» Goal of the exercise
Wherever the word "faces" occurs in the listing below, copy that whole line.
[[ Exercise material, beginning ]]
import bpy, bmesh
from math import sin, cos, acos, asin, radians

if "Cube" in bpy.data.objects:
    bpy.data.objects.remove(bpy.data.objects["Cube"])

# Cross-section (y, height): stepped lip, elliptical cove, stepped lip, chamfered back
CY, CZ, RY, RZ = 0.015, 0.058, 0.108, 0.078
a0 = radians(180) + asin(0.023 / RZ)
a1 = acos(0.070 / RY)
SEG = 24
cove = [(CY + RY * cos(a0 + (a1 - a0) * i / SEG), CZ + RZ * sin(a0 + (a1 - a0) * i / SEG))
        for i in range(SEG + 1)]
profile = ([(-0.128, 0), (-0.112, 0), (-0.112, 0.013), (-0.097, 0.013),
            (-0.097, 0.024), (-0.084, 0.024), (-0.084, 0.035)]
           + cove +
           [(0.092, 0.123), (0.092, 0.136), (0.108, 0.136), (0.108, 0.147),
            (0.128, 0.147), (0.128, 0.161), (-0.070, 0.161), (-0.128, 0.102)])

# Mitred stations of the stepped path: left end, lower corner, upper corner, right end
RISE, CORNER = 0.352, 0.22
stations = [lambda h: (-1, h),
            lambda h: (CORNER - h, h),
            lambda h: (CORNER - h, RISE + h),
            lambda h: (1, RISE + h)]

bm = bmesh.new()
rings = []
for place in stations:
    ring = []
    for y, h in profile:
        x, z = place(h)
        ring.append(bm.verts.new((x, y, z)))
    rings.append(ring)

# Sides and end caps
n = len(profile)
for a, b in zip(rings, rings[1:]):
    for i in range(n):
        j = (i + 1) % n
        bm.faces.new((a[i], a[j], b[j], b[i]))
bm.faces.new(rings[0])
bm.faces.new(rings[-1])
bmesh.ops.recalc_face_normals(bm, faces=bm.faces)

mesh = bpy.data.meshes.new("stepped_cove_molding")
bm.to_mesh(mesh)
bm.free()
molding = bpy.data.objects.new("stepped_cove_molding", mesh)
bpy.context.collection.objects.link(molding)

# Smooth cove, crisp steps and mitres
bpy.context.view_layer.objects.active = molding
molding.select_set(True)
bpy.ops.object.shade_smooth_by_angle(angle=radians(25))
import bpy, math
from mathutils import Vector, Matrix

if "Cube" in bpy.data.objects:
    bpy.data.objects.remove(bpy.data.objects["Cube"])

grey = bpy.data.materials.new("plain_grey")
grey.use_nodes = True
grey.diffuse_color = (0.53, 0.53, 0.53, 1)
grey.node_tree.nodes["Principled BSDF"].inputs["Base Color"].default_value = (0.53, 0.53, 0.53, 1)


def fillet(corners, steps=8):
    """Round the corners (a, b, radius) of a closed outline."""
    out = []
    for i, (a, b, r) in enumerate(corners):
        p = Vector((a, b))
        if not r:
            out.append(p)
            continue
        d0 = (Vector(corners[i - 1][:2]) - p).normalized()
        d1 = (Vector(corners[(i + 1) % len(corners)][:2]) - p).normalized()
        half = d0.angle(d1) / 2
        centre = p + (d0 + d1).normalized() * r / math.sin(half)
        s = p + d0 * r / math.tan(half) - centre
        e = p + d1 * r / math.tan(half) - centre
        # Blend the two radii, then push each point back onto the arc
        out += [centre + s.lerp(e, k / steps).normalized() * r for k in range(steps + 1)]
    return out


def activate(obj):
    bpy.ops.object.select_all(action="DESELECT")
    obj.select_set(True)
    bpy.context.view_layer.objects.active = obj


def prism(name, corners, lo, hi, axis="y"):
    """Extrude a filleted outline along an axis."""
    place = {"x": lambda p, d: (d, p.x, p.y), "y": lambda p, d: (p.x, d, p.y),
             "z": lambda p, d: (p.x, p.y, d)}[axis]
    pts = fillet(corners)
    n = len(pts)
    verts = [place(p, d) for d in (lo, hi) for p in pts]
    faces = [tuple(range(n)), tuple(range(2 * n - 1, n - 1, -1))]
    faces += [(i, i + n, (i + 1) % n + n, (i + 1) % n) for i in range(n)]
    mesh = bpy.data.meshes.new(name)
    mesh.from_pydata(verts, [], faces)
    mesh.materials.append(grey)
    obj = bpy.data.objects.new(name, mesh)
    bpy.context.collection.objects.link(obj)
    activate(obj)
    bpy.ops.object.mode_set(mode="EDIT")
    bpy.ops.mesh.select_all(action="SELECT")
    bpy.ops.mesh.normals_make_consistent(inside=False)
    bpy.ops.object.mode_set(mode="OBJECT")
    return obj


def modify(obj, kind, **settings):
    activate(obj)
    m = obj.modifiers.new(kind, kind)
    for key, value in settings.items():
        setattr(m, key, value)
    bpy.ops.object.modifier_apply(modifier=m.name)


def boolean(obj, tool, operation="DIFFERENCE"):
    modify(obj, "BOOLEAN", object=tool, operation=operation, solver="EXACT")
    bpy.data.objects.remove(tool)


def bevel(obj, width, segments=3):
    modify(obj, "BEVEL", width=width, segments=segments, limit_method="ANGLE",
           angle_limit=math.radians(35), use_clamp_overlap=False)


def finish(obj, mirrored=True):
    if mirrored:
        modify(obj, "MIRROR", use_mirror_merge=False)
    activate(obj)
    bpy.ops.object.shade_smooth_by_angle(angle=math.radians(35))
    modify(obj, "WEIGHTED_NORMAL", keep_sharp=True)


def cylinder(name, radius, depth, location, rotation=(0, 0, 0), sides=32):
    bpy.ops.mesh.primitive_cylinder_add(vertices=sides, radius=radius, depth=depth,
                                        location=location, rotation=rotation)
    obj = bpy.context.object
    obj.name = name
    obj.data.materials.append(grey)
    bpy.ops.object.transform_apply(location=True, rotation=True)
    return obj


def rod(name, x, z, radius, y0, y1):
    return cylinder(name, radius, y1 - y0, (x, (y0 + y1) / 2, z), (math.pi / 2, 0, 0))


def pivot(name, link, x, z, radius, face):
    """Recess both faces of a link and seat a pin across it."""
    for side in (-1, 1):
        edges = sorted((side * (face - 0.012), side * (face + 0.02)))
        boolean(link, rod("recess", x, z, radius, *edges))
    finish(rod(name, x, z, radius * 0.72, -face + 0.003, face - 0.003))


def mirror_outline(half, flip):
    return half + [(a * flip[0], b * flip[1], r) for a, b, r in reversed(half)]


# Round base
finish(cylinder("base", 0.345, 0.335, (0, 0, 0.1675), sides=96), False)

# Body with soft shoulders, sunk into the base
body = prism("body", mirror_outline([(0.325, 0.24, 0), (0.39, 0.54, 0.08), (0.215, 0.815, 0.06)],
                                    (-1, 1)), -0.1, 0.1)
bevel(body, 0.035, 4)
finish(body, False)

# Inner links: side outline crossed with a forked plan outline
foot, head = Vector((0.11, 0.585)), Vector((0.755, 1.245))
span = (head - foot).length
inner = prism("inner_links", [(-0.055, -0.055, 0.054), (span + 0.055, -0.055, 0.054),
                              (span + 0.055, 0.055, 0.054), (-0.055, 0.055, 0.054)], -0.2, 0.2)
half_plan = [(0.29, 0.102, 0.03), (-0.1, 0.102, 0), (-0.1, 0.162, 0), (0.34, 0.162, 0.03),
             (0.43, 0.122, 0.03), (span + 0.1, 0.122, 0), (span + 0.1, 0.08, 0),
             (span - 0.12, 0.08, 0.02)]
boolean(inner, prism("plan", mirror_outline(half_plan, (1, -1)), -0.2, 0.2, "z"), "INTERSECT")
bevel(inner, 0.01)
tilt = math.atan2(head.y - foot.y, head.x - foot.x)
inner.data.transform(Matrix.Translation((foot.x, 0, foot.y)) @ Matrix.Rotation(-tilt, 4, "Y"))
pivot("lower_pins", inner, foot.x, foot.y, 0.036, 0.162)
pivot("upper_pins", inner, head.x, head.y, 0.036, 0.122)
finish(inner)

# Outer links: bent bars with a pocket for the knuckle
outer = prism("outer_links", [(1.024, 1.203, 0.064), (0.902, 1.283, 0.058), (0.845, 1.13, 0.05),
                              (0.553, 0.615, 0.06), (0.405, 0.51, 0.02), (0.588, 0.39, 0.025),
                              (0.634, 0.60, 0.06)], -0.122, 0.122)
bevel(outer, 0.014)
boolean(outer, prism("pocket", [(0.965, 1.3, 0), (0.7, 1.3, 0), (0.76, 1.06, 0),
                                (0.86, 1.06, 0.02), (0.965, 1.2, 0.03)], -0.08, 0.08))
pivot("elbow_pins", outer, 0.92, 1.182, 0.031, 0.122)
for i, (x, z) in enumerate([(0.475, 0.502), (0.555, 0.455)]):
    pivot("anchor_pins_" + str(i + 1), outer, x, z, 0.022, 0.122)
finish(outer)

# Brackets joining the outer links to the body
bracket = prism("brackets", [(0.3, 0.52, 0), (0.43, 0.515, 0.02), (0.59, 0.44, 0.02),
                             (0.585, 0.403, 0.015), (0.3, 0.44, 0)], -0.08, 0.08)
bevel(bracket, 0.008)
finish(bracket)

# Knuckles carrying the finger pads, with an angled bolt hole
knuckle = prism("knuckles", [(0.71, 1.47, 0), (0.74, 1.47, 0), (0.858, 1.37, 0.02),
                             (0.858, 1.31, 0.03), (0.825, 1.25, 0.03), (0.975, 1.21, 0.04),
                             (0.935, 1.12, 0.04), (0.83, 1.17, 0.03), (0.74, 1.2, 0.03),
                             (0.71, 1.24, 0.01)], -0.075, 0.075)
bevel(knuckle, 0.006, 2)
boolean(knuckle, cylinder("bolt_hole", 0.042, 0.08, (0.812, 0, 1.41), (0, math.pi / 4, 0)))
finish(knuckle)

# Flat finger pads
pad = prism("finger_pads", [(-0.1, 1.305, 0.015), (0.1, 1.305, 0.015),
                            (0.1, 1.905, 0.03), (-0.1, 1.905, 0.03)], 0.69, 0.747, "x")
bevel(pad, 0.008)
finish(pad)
[[ Exercise material, end ]]
» Expected answer
        bm.faces.new((a[i], a[j], b[j], b[i]))
bm.faces.new(rings[0])
bm.faces.new(rings[-1])
bmesh.ops.recalc_face_normals(bm, faces=bm.faces)
    faces = [tuple(range(n)), tuple(range(2 * n - 1, n - 1, -1))]
    faces += [(i, i + n, (i + 1) % n + n, (i + 1) % n) for i in range(n)]
    mesh.from_pydata(verts, [], faces)
    """Recess both faces of a link and seat a pin across it."""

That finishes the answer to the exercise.